2)     Lead an assigned discussion on one of these five topics above (i.e., the Arabic numerals); 40% of grade; due according to class schedule.

3)     Propose a FB app/page related to: a) a political candidate of your choice, b) a cultural institution such an archive, bookstore, or a library; or c) a personal home page; in any case, before writing your two-page paper proposing such a page and discussing its design, see “Reading is Sooo Not My Thing”; 50% of grade, due last class session.





Attendance is expected; you cannot pass this course, having missed the first two sessions.  Otherwise, attendance is not formally counted except for leading one class session; class contributions are formally graded during the oral presentations; in borderline cases, however, I will consider overall attendance and class contributions in determining your final Pass/Fail grade. As you know, all grades, including the final grade, are subjective--merely the opinion of the instructor. Papers should cite the textbooks and/or other sources. When you receive a paper back with a grade, be sure to check ursa.ucla.edu or My.UCLA.edu to be sure that they match.  Again, grading is necessarily subjective; if these standards are not clear, please ask for further clarification at any time.



"Readings," so labeled above, are required; other WWW links or "additional readings" are optional.  Backup your work regularly. During class, cell phones should be off or on vibrate.  As for late papers: all papers and presentations are due on due date.  Unexcused late papers will be substantially penalized—half letter grade per session.  Suspected research misconduct (including fabrication, falsification, or plagiarism--such as click, drag, copy, and paste without adequate attribution) will result in a grade of DR and be reported to the UCLA Dean of Students; be sure to submit your first paper to TurnItIn.com, if you have any doubts about plagiarism, before handing it in to me.  No extra credit is given.  Incompletes are not awarded in this class; plan accordingly. Disabled students must present the appropriate form from the Office of Student Disabilities at the beginning of the quarter, if they wish special accommodation. You may drop the class up until the last class, according to the UCLA Registrar.


I reserve the right to change the content of this syllabus for any reason including the accommodation of field trips and guest speakers.  Also, I practice the policy of continuous improvement, so please check back even if we have completed a unit.
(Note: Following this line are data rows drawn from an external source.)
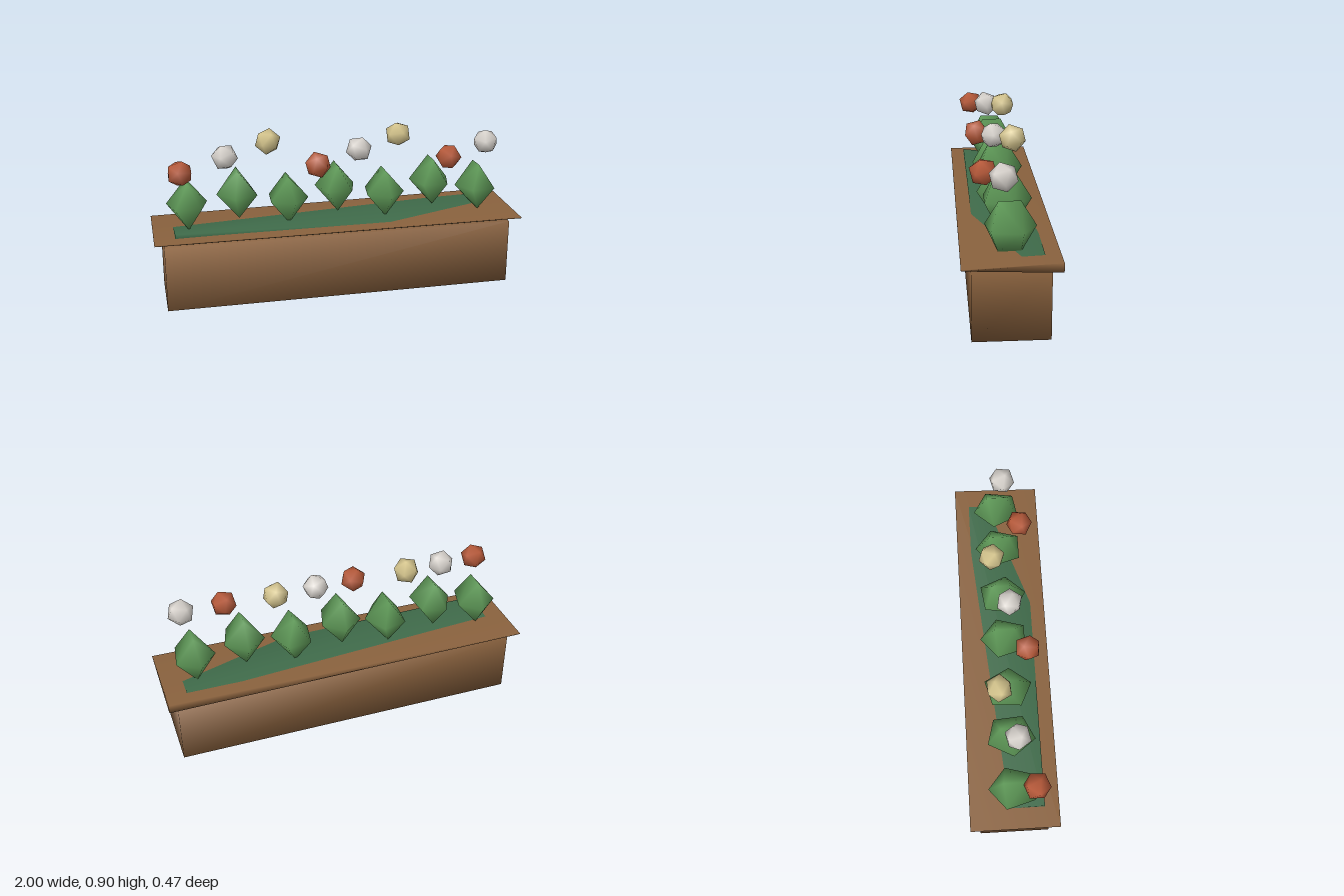
import * as THREE from 'three';
import { mergeVertices } from 'three/addons/utils/BufferGeometryUtils.js';
import { ConvexGeometry } from 'three/addons/geometries/ConvexGeometry.js';

const WOOD = 0x8a623e, SOIL = 0x3f6b4a, LEAF = 0x5f9a58;
const PETALS = [0xb85a3a, 0xdad5cf, 0xd6c68e];

// Weld corners so normals run smoothly over the coarse facets
function smooth(geometry) {
  geometry.deleteAttribute('normal');
  geometry.deleteAttribute('uv');
  const welded = mergeVertices(geometry, 1e-4);
  welded.computeVertexNormals();
  return welded;
}

function part(name, geometry, color) {
  const mesh = new THREE.Mesh(smooth(geometry), new THREE.MeshStandardMaterial({ color }));
  mesh.name = name;
  return mesh;
}

// Box whose corner heights come from a rule: height(isTop, isLeft, isFront)
function warpedSlab(halfX, halfZ, height) {
  const geometry = new THREE.BoxGeometry(2 * halfX, 1, 2 * halfZ);
  const p = geometry.attributes.position;
  for (let i = 0; i < p.count; i++) {
    p.setY(i, height(p.getY(i) > 0, p.getX(i) > 0, p.getZ(i) > 0));
  }
  return geometry;
}

// Faceted bush: short ridges at top and bottom, five-sided belt between them
function bushGeometry(turn) {
  const points = [];
  for (const s of [-1, 1]) {
    points.push(new THREE.Vector3(0, 0.13, 0.053 * s), new THREE.Vector3(0, -0.125, 0.055 * s));
  }
  for (let i = 0; i < 5; i++) {
    const a = turn + (i * 2 * Math.PI) / 5;
    points.push(new THREE.Vector3(0.115 * Math.sin(a), 0, -0.132 * Math.cos(a)));
  }
  return new ConvexGeometry(points);
}

export function createModel() {
  const model = new THREE.Group();
  model.name = 'flowerPlanter';

  // Trough
  model.add(part('trough', warpedSlab(0.95, 0.19, (top) => (top ? 0.355 : 0)), WOOD));

  // Rim: thin board that thickens towards its back left corner
  model.add(part('rim', warpedSlab(1, 0.237, (top, left, front) => {
    const thick = left && !front;
    return top ? (thick ? 0.412 : 0.391) : (thick ? 0.365 : 0.385);
  }), WOOD));

  // Soil: slopes down from one diagonal, so it dips under the rim at two corners
  model.add(part('soil', warpedSlab(0.89, 0.16, (top, left, front) => {
    if (!top) return 0.355;
    if (left !== front) return 0.414;
    return left ? 0.384 : 0.376;
  }), SOIL));

  // Row of bushes, alternately low and high
  const bushes = new THREE.Group();
  bushes.name = 'bushes';
  const turns = [0, -0.4, 0.4, 0, 0.5, 0, -0.15];
  turns.forEach((turn, i) => {
    const bush = part('bush', bushGeometry(turn), LEAF);
    bush.position.set((i - 3) * 0.27, i % 2 ? 0.57 : 0.522, 0);
    bushes.add(bush);
  });
  model.add(bushes);

  // Blossoms in three colours, stepping up and back
  const blossoms = new THREE.Group();
  blossoms.name = 'blossoms';
  for (let i = 0; i < 8; i++) {
    const step = i % 3;
    const blossom = part('blossom', new THREE.IcosahedronGeometry(0.072, 0), PETALS[step]);
    blossom.position.set((i - 3.5) * 0.242, 0.73 + 0.05 * step, 0.113 - 0.081 * step);
    blossom.rotation.set(0.25, 0, 0.35 + 0.5 * i);
    blossoms.add(blossom);
  }
  model.add(blossoms);

  return model;
}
Updated:  29 February 2012; created: 11 May 2009; I also wish to acknowledge the helpful contributions of Millie Tran, my 2011 Global Studies undergraduate honors student as well as Michal Matejovic, my 2011 international graduate student from the University of Utrecht for identifying useful websites.